Pirate hijackings in the Red Sea and nearby waters reached their highest levels ever, the Associated Press reports.
Pirate hijackings worldwide claimed 1,181 hostages and 53 vessels, a rise of ten percent since 2009. Of these, 49 ships were taken by Somali gunmen in the Red Sea or nearby waters in the Indian Ocean. Somali piracy has been the biggest problem area despite an international fleet of warships trying to stop it. Somalis have taken four more ships so far in 2011 and currently hold 31 ships and 713 people captive.
Somali pirates generally use speedboats to come up alongside freighters, tankers, or smaller ships and then threaten to open fire if the captain doesn't stop. The pirates then board the vessel and radio in a ransom demand that can amount to millions of dollars. Prisoners are generally not hurt, although eight were killed last year. Usually the ransom is paid.
Because naval vessels have been able to stop some attacks near the Somali coast, pirates have moved operations further into the Indian Ocean where they're harder to catch. Other problem areas include Nigerian, Bangladeshi, and Indonesian waters.
Somali pirates claim they have been forced into piracy because their fishermen have been pushed out of work by illegal fishing by foreign vessels and illegal dumping of toxic waste by big corporations.

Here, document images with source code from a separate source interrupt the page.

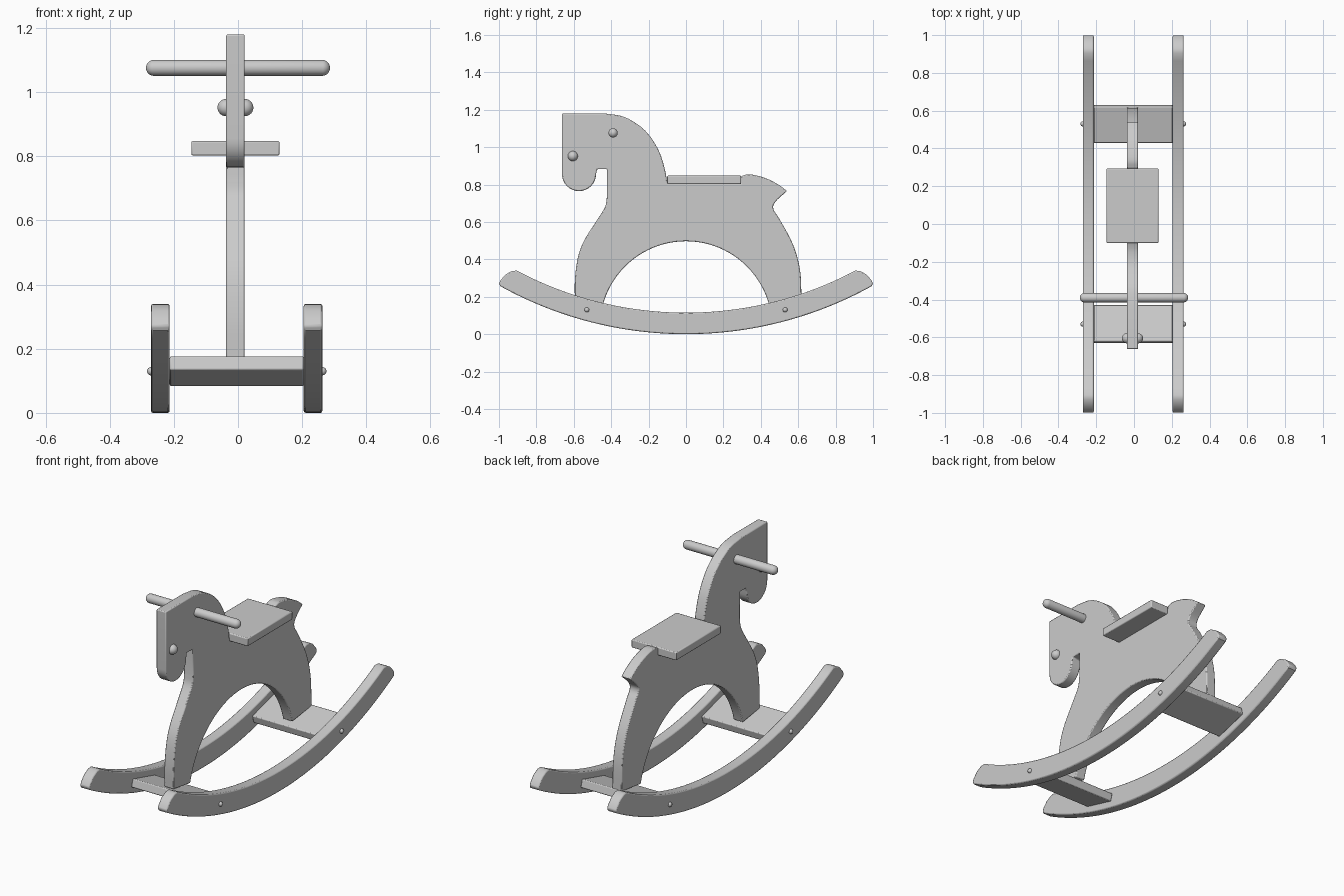
import bpy, bmesh, math
from mathutils import Vector, Matrix

default_cube = bpy.data.objects.get("Cube")
if default_cube:
    bpy.data.objects.remove(default_cube, do_unlink=True)

paint = bpy.data.materials.new("plain grey")
paint.use_nodes = True
GREY = (0.6, 0.6, 0.6, 1)
paint.diffuse_color = GREY
paint.node_tree.nodes["Principled BSDF"].inputs["Base Color"].default_value = GREY

BODY_X = -0.008      # middle of the horse board
FRAME_X = -0.004     # middle of the rocker frame
PEG_Y, PEG_Z = 0.53, 0.13


def finish(name, bm, bevel=0.0):
    """Turn a bmesh into a painted object with softened edges."""
    bmesh.ops.recalc_face_normals(bm, faces=bm.faces)
    mesh = bpy.data.meshes.new(name)
    bm.to_mesh(mesh)
    bm.free()
    mesh.materials.append(paint)
    obj = bpy.data.objects.new(name, mesh)
    bpy.context.collection.objects.link(obj)
    if bevel:
        mod = obj.modifiers.new("soft edges", "BEVEL")
        mod.width = bevel
        mod.segments = 2
        mod.limit_method = "ANGLE"
        mod.angle_limit = math.radians(40)
    bpy.ops.object.select_all(action="DESELECT")
    obj.select_set(True)
    bpy.context.view_layer.objects.active = obj
    bpy.ops.object.shade_smooth_by_angle(angle=math.radians(35))
    return obj


def spline(points, steps=5):
    """Smooth run through the points, without the last one."""
    p = [Vector(q) for q in points]
    if len(p) == 2:
        return p[:1]
    p = [2 * p[0] - p[1]] + p + [2 * p[-1] - p[-2]]
    run = []
    for a, b, c, d in zip(p, p[1:], p[2:], p[3:]):
        for i in range(steps):
            t = i / steps
            run.append(b + (c - a) * t / 2 + (2 * a - 5 * b + 4 * c - d) * t * t / 2
                       + (3 * b - a - 3 * c + d) * t ** 3 / 2)
    return run


def arc(cy, cz, radius, start, end, count):
    """Points on an arc, angles in degrees from +y towards +z."""
    angles = [math.radians(start + (end - start) * i / count) for i in range(count + 1)]
    return [(cy + radius * math.cos(a), cz + radius * math.sin(a)) for a in angles]


def board(name, outline, x, width, bevel=0.005):
    """Board cut from a side outline and given a width along x."""
    bm = bmesh.new()
    face = bm.faces.new([bm.verts.new((x - width / 2, y, z)) for y, z in outline])
    made = bmesh.ops.extrude_face_region(bm, geom=[face])["geom"]
    bmesh.ops.translate(bm, vec=(width, 0, 0),
                        verts=[g for g in made if isinstance(g, bmesh.types.BMVert)])
    return finish(name, bm, bevel)


def box(name, center, size, tilt=0.0, bevel=0.005):
    bm = bmesh.new()
    place = Matrix.Translation(center) @ Matrix.Rotation(tilt, 4, "X")
    bmesh.ops.create_cube(bm, size=1, matrix=place @ Matrix.Diagonal((*size, 1)))
    return finish(name, bm, bevel)


def dowel(name, x0, x1, y, z, radius):
    """Rod along x with round ends: a sphere pulled apart at its equator."""
    bm = bmesh.new()
    bmesh.ops.create_uvsphere(bm, u_segments=24, v_segments=13, radius=radius,
                              matrix=Matrix.Rotation(math.pi / 2, 4, "Y"))
    for v in bm.verts:
        v.co.x += x1 - radius if v.co.x > 0 else x0 + radius
        v.co.y += y
        v.co.z += z
    return finish(name, bm)


# Horse board: smooth runs that meet at sharp corners, clockwise from the brow
back_of_neck = [(-.433, 1.18), (-.326, 1.16), (-.22, 1.09), (-.15, .99), (-.115, .89), (-.1, .805)]
rump = [(.295, .845), (.34, .855), (.42, .836), (.49, .802), (.54, .765)]
hind_leg = [(.54, .765), (.48, .71), (.467, .67), (.5, .615), (.572, .48), (.61, .34), (.618, .17)]
arch = arc(0, .037, .46, 14, 166, 40)
front_leg = [(-.594, .17), (-.594, .29), (-.578, .41), (-.545, .5), (-.48, .604),
             (-.433, .68), (-.422, .74)]
chin = [(-.476, .882)] + arc(-.572, .856, .091, 0, -180, 16)
horse = (spline(back_of_neck) + spline([(-.1, .805), (.295, .805)])
         + spline([(.295, .805), (.295, .845)]) + spline(rump) + spline(hind_leg)
         + [(.618, .17)] + arch + spline(front_leg) + [(-.422, .74), (-.422, .882)]
         + chin + [(-.663, 1.18)])
board("horse_body", horse, BODY_X, .058)

# Seat, handle and nose peg
box("seat", (BODY_X, .097, .825), (.275, .395, .045))
dowel("handle", -.287, .287, -.39, 1.076, .025)
dowel("nose_peg", BODY_X - .056, BODY_X + .056, -.605, .952, .027)

# Rockers: two concentric arcs joined by rounded tips
RADIUS, DEPTH = 2.05, .115
sweep = math.degrees(math.asin(.993 / RADIUS))
inner = math.degrees(math.asin(.905 / (RADIUS - DEPTH)))
tip = [(.93, .338), (.965, .319), (.99, .29), (1, .272)]
rocker = (arc(0, RADIUS, RADIUS, -90 - sweep, -90 + sweep, 40) + tip[::-1]
          + arc(0, RADIUS, RADIUS - DEPTH, -90 + inner, -90 - inner, 40)
          + [(-y, z) for y, z in tip])
for side, name in ((1, "left"), (-1, "right")):
    board(name + "_rocker", rocker, FRAME_X + side * .238, .058, .006)

# Cross planks lying along the rocker curve, with a peg on each outer side
tilt = math.asin(PEG_Y / RADIUS)
for end, place in ((-1, "front"), (1, "rear")):
    box(place + "_plank", (FRAME_X, end * PEG_Y, PEG_Z), (.418, .2, .045), end * tilt)
    for side, name in ((1, "left"), (-1, "right")):
        x = FRAME_X + side * .255
        dowel(f"{place}_{name}_peg", x - .025, x + .025, end * PEG_Y, PEG_Z, .013)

If you're worried about piracy, stay away from the Red Sea area, and check out our handy tips on what to do if pirates board your ship.
[Photo courtesy Mass communication Specialist 2nd Class Jason R. Zalasky , U.S. Navy.]